*Your objective*: The lines to copy are those with "range" in them. Pull each one from the entries below.

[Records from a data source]
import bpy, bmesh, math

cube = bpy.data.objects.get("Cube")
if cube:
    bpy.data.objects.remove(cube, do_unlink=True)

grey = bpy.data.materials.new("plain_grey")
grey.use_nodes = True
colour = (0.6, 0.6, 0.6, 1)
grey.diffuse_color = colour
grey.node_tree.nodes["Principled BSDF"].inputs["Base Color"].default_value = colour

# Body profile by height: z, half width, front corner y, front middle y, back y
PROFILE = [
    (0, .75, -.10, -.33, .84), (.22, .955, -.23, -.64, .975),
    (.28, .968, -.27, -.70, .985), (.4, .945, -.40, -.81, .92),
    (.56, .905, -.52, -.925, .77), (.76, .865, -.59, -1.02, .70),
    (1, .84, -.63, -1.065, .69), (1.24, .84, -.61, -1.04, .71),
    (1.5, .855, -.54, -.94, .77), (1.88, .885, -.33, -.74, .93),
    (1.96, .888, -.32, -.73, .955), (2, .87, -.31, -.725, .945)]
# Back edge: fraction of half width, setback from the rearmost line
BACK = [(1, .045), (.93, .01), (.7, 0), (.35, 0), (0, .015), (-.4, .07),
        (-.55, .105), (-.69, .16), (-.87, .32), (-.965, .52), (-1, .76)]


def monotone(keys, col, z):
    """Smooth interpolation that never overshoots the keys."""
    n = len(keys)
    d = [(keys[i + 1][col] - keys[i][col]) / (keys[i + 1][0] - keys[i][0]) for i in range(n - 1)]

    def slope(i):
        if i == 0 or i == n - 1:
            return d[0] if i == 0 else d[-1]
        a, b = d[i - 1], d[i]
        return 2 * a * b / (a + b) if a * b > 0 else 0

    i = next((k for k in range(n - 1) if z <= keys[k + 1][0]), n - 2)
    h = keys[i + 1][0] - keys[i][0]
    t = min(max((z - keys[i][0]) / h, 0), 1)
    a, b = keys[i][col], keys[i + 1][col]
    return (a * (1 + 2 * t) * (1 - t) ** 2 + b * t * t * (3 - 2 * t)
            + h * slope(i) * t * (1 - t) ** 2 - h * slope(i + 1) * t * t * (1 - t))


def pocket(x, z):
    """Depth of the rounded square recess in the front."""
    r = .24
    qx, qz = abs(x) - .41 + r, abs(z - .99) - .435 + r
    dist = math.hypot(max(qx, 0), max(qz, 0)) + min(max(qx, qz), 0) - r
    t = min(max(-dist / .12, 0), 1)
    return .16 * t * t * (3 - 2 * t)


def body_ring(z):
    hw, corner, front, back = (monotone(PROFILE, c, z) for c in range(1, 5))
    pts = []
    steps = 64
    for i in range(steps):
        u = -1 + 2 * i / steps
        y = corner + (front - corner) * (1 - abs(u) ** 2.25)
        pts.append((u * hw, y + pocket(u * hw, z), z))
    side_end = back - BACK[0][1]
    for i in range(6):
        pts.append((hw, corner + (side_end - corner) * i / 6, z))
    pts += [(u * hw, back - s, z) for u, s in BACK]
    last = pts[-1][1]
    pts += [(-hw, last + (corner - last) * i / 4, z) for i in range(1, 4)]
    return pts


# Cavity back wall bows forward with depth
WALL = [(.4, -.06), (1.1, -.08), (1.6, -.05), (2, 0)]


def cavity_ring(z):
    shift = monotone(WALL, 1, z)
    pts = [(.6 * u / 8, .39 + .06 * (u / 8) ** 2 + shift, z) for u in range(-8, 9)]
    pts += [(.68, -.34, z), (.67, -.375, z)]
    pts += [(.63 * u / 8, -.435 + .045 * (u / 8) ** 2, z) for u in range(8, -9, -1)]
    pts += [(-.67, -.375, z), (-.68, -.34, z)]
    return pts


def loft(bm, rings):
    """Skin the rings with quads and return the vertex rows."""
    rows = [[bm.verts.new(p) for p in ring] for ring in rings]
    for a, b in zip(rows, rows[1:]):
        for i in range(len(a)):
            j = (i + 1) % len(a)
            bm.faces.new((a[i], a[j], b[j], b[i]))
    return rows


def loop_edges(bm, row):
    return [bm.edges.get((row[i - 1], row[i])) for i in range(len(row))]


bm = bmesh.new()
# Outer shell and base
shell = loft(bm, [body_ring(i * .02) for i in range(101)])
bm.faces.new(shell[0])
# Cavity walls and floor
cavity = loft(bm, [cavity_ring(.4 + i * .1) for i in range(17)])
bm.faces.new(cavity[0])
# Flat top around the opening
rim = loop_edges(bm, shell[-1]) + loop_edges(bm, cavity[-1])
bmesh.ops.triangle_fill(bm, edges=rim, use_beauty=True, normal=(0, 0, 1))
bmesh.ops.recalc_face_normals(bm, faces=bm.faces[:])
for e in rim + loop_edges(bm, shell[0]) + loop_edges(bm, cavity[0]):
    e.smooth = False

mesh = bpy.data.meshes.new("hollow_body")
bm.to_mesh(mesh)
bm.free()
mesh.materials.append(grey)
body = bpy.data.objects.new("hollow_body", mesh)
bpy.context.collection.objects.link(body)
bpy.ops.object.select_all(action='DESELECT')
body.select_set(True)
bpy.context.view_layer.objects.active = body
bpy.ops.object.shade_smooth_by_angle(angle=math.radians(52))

*Task response*:
    d = [(keys[i + 1][col] - keys[i][col]) / (keys[i + 1][0] - keys[i][0]) for i in range(n - 1)]
    i = next((k for k in range(n - 1) if z <= keys[k + 1][0]), n - 2)
    hw, corner, front, back = (monotone(PROFILE, c, z) for c in range(1, 5))
    for i in range(steps):
    for i in range(6):
    pts += [(-hw, last + (corner - last) * i / 4, z) for i in range(1, 4)]
    pts = [(.6 * u / 8, .39 + .06 * (u / 8) ** 2 + shift, z) for u in range(-8, 9)]
    pts += [(.63 * u / 8, -.435 + .045 * (u / 8) ** 2, z) for u in range(8, -9, -1)]
        for i in range(len(a)):
    return [bm.edges.get((row[i - 1], row[i])) for i in range(len(row))]
shell = loft(bm, [body_ring(i * .02) for i in range(101)])
cavity = loft(bm, [cavity_ring(.4 + i * .1) for i in range(17)])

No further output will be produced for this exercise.